═══ Data to use

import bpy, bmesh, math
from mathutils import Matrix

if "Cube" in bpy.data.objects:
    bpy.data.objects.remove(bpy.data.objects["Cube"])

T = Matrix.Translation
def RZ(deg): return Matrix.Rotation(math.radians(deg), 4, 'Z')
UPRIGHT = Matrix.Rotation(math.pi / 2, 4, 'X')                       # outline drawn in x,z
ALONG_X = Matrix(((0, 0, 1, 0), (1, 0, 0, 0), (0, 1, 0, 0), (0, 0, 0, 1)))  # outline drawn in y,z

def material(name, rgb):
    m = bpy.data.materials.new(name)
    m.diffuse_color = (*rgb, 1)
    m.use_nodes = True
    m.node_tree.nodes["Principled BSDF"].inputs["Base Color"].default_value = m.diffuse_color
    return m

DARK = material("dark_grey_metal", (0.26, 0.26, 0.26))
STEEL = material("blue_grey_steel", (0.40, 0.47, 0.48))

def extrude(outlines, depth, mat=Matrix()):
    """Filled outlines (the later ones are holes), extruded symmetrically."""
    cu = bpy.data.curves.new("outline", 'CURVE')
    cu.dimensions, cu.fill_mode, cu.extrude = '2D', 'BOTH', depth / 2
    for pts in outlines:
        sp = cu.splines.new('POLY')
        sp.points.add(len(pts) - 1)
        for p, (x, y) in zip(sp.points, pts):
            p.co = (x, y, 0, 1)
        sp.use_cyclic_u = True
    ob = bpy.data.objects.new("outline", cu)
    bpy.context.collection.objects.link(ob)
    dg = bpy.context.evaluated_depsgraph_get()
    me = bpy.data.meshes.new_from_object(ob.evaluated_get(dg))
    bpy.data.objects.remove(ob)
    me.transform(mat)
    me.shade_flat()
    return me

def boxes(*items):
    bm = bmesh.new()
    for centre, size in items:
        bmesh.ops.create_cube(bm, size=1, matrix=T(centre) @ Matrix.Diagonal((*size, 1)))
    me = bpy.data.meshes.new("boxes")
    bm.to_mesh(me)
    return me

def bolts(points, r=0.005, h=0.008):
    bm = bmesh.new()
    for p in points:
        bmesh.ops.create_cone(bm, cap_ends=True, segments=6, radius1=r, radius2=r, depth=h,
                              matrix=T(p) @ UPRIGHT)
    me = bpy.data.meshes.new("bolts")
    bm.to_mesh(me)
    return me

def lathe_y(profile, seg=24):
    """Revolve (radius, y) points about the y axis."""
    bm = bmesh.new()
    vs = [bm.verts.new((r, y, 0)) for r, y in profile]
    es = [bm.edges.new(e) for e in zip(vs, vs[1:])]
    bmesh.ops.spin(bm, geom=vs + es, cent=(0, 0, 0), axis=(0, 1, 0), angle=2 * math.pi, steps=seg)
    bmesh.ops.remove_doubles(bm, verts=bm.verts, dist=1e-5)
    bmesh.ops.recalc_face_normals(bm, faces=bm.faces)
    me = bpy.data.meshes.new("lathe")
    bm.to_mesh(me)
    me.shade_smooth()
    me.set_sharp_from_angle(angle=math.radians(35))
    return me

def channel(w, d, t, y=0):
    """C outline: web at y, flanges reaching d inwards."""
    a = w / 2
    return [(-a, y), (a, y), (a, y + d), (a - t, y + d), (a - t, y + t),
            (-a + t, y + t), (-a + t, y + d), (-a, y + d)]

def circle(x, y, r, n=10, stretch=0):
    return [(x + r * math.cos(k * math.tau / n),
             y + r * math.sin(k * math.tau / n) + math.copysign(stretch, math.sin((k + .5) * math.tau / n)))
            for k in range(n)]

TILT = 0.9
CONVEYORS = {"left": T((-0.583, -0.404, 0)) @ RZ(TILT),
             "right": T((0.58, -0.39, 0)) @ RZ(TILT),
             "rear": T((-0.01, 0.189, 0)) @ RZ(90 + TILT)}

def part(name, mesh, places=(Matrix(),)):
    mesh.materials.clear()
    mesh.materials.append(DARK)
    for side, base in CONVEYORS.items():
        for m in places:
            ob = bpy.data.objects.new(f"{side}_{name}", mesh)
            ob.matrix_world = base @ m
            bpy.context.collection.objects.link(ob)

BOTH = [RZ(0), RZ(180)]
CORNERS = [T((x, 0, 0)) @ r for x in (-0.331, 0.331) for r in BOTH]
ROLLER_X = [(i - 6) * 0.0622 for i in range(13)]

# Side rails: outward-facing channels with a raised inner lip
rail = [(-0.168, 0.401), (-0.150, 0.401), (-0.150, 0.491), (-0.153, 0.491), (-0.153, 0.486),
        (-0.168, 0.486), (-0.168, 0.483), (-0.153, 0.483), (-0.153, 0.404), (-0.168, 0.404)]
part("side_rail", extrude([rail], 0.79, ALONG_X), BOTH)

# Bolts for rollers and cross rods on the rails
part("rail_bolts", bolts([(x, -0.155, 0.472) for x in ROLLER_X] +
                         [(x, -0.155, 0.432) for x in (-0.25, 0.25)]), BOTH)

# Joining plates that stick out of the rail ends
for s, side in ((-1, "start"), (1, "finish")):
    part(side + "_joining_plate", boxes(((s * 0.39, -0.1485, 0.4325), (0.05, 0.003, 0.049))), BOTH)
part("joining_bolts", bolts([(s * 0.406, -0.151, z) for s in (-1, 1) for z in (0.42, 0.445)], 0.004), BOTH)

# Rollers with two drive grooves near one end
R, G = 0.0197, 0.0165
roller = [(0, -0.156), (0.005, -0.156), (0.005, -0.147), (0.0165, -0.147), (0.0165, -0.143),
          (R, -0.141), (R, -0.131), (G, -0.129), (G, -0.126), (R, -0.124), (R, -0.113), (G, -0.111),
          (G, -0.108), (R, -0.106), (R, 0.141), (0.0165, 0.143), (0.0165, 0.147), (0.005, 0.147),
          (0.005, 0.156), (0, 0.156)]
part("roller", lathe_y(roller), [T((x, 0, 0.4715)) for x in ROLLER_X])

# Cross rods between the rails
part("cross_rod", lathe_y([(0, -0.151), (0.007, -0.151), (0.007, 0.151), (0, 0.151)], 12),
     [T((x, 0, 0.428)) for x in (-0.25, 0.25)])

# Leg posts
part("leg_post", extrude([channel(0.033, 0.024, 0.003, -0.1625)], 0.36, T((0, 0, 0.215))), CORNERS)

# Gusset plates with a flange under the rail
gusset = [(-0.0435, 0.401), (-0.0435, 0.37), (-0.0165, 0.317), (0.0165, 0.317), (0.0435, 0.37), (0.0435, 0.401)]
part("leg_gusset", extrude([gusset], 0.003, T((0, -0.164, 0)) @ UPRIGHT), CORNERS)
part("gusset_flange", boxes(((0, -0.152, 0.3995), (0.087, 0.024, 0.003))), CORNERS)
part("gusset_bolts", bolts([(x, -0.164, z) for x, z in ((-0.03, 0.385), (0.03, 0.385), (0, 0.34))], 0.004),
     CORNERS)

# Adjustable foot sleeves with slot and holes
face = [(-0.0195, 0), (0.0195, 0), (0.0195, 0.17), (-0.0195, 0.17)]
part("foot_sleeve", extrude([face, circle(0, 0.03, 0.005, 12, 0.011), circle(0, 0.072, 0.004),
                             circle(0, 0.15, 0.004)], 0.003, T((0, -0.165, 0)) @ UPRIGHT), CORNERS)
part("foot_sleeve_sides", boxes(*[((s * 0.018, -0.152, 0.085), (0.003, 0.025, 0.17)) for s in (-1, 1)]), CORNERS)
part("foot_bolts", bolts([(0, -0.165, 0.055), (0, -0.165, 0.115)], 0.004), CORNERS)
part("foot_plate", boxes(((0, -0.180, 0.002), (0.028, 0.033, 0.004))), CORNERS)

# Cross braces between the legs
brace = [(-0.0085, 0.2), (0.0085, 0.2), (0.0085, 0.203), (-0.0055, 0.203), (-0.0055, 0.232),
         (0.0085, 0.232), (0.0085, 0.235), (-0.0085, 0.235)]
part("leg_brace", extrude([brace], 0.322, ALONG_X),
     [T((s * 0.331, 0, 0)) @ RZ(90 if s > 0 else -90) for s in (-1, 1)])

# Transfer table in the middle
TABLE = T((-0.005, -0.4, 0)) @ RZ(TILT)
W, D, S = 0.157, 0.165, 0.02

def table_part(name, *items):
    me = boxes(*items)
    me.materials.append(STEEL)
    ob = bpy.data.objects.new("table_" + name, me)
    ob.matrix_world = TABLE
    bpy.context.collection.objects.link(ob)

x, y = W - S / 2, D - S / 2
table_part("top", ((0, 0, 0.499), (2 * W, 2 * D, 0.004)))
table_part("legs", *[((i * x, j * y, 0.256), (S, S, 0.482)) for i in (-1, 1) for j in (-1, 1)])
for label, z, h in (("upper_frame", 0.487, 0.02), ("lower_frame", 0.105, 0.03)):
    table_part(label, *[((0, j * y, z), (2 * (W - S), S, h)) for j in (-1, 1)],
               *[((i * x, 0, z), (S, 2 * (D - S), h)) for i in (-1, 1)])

══════

All lines in the listing above between the line with "ROLLER_X = [(i" and the line with "for s, side", inclusive, should be set down exactly, and no line outside that range.

| Response to this task |
ROLLER_X = [(i - 6) * 0.0622 for i in range(13)]

# Side rails: outward-facing channels with a raised inner lip
rail = [(-0.168, 0.401), (-0.150, 0.401), (-0.150, 0.491), (-0.153, 0.491), (-0.153, 0.486),
        (-0.168, 0.486), (-0.168, 0.483), (-0.153, 0.483), (-0.153, 0.404), (-0.168, 0.404)]
part("side_rail", extrude([rail], 0.79, ALONG_X), BOTH)

# Bolts for rollers and cross rods on the rails
part("rail_bolts", bolts([(x, -0.155, 0.472) for x in ROLLER_X] +
                         [(x, -0.155, 0.432) for x in (-0.25, 0.25)]), BOTH)

# Joining plates that stick out of the rail ends
for s, side in ((-1, "start"), (1, "finish")):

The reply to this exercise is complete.